(Reuters) — An unusual archeological site discovered in Peru’s mountains may hold clues to the history of the Chachapoya people, known as “cloud warriors,” who fought the Inca Empire before the Spanish conquest. Keith Muscutt, a British-born Chachapoya researcher with the University of California Santa Cruz, said Wednesday the site was “strikingly anomalous” because of its size, shape and remote location in the dense forest full of spider monkeys and toucans.The unfortified, possibly ceremonial structure is located in an area previously considered on the periphery of the Chachapoya domain in the upper Amazon region.”What it is showing is that we don’t really know what their territory was,” he told Reuters. The place where the ruins were discovered had been considered a buffer zone between the highland Chachapoya and the tribal cultures of the Amazon basin.”It is certainly not a fortress, so either the Chachapoya’s territory extended further East, or they relied more on cooperation than conflict with their neighbors,” he said.The Chachapoya civilization, which flourished between 800 and 1475, is known for its mountaintop citadels like Kuelpa and Vira Vira and well-preserved mummies found in tombs at the Lake of the Condors.Conquered by the Incas just before the Spanish conquest, they allied with the Spaniards after 1532, but fell victim to diseases brought from Europe and vanished.This ruin, dubbed Huaca la Penitenciaria (Penitentiary Ruin), consists of a large ceremonial platform, a plaza and a number of rectangular and circular buildings.The heavily overgrown site was discovered by the Anazco family of Peruvian explorers at a plateau in the mountains between the Rio Verde and Rio Huabayacu in the Department of San Martin, about 560 miles north of Lima.In August, Muscutt, 60, took part in an Anazco-led expedition that made a preliminary survey of the site.”My goal at this point is to notify the appropriate Peruvian authorities,” Muscutt said. He is also talking to archeologists to evaluate the find.Although additional research is needed to confirm that it is a Chachapoya structure, Muscutt said it had an ornamental frieze and dry masonry very typical of the Chachapoyas.”Also, all the walls have a slight bulge to them like the side of a barrel, which I think is a fault in their engineering that they adopted and made a feature — an aesthetic choice resulted from engineering accident,” Muscutt said.The site had been abandoned for at least 400 years. “It is a very interesting archeological time capsule,” he said.Copyright 2007 Reuters. All rights reserved.
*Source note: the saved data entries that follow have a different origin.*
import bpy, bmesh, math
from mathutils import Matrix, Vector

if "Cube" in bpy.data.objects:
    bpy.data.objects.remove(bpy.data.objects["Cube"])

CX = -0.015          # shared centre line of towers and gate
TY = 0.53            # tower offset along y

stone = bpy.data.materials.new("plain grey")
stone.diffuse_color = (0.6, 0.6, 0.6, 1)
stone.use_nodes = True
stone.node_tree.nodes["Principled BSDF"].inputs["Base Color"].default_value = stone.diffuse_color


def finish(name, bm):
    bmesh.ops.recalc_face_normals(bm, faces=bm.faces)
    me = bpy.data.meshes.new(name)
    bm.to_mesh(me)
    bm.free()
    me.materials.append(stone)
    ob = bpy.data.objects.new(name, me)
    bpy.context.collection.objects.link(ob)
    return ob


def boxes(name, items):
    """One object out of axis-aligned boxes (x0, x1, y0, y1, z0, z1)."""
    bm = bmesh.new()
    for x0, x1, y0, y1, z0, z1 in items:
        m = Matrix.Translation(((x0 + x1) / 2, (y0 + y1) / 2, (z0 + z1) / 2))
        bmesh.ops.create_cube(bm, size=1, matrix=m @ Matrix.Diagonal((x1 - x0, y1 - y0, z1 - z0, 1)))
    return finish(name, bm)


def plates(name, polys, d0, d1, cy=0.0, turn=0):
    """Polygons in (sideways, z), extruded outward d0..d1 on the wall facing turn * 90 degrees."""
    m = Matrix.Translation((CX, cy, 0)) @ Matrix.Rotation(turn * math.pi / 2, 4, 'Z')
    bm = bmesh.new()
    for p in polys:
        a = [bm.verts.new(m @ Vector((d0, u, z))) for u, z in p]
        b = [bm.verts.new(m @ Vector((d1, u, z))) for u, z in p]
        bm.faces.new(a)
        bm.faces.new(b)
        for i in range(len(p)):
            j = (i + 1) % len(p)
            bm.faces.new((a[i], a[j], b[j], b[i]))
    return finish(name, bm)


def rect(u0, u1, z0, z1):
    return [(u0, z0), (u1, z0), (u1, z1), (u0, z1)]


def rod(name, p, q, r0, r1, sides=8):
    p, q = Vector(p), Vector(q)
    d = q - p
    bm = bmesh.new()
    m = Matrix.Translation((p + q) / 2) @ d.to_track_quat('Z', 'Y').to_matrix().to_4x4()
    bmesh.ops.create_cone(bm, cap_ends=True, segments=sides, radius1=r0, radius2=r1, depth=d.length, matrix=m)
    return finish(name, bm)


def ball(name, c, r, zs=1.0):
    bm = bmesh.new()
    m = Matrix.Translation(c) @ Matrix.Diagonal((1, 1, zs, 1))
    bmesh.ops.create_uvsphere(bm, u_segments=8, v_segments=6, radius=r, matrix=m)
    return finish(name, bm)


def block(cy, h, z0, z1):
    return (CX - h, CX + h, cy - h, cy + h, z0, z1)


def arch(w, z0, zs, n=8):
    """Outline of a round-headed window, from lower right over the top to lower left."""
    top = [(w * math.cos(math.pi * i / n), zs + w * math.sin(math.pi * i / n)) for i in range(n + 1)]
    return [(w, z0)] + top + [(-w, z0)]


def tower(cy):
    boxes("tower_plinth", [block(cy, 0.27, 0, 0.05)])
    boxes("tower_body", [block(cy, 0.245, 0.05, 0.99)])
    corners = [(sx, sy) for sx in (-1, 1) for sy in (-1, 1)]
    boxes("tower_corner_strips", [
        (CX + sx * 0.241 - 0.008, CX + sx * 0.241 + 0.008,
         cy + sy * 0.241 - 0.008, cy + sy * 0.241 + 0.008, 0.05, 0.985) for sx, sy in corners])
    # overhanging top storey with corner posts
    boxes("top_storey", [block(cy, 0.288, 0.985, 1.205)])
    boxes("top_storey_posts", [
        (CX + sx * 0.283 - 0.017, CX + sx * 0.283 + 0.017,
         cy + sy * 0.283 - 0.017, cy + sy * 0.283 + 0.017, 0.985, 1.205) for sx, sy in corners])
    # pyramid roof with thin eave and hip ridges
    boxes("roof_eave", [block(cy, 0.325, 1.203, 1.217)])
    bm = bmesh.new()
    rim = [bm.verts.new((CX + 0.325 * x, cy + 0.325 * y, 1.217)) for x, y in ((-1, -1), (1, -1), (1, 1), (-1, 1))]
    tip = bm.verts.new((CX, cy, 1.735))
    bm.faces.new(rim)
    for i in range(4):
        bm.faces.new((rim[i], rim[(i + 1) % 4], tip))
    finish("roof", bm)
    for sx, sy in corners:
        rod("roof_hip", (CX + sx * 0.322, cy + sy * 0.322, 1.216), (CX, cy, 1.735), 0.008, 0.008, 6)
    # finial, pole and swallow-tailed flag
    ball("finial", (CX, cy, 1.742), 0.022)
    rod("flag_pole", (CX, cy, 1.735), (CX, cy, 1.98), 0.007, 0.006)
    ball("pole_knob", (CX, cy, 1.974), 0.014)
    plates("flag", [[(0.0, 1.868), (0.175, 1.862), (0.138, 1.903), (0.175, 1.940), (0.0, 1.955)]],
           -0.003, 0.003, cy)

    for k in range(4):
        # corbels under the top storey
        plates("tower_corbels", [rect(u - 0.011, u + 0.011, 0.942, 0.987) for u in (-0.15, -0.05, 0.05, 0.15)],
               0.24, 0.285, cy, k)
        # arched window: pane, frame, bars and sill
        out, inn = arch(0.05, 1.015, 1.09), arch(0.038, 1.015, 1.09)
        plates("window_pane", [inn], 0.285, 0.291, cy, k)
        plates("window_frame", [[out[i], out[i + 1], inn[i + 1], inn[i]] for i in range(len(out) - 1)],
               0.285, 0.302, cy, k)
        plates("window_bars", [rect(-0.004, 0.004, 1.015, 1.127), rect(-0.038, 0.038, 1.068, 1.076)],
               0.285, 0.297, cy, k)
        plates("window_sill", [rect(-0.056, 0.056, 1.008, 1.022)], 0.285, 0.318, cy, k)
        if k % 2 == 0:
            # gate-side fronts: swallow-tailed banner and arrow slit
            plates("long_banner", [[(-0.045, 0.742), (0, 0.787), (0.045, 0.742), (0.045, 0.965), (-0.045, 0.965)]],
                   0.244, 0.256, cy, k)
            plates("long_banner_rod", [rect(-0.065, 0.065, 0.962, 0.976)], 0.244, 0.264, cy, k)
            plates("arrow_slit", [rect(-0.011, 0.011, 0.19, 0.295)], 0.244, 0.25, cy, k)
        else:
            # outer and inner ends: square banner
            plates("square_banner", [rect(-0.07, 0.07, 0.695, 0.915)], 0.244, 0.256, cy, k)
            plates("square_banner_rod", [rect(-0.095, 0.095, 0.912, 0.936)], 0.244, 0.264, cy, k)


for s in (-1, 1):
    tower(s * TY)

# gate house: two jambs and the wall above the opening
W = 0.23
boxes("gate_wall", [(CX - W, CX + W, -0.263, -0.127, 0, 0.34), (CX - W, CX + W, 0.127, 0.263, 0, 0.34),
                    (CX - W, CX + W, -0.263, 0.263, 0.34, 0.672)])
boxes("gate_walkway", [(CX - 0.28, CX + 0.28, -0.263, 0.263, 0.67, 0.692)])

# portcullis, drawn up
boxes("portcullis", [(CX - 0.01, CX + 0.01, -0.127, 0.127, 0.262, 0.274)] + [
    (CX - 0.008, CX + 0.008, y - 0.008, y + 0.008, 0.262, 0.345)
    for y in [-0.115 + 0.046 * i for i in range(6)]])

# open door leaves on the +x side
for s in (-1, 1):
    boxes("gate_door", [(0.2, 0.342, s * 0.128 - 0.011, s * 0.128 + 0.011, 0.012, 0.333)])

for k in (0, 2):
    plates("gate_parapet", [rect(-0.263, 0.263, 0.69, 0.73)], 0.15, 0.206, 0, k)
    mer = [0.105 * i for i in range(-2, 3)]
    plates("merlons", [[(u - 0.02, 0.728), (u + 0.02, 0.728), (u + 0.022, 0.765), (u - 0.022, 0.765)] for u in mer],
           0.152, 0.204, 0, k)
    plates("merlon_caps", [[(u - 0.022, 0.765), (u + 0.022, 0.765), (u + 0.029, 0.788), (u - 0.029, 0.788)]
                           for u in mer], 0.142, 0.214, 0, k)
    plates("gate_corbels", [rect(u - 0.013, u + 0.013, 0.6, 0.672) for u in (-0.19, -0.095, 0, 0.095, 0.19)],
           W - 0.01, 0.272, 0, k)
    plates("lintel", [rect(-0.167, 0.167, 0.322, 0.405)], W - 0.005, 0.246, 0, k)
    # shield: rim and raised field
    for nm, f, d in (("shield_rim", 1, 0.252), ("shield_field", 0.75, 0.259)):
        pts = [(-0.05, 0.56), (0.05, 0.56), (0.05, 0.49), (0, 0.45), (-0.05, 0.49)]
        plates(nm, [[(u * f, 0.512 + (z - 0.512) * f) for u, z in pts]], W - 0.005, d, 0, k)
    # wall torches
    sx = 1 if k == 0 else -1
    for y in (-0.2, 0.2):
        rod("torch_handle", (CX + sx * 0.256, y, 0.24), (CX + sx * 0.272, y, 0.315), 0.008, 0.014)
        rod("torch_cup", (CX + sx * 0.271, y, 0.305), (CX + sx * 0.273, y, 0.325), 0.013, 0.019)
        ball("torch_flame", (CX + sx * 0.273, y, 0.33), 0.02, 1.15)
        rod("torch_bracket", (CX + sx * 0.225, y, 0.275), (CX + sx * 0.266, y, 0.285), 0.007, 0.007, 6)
Gary C. Daniels
Gary C. Daniels is an award-winning, Emmy-nominated television, video and multimedia writer and producer. He has a M.A. degree in Communications from Georgia State University in Atlanta, a B.F.A. degree in TV Production from the Savannah College of Art and Design and an A.A. degree in Art from the College of Coastal Georgia. He has appeared on the Travel Channel, Discovery Channel, Science Channel and History Channel. His History Channel appearance became the highest-rated episode in the network's history. He has a passion for Native American history and art. He is the founder and publisher of LostWorlds.org.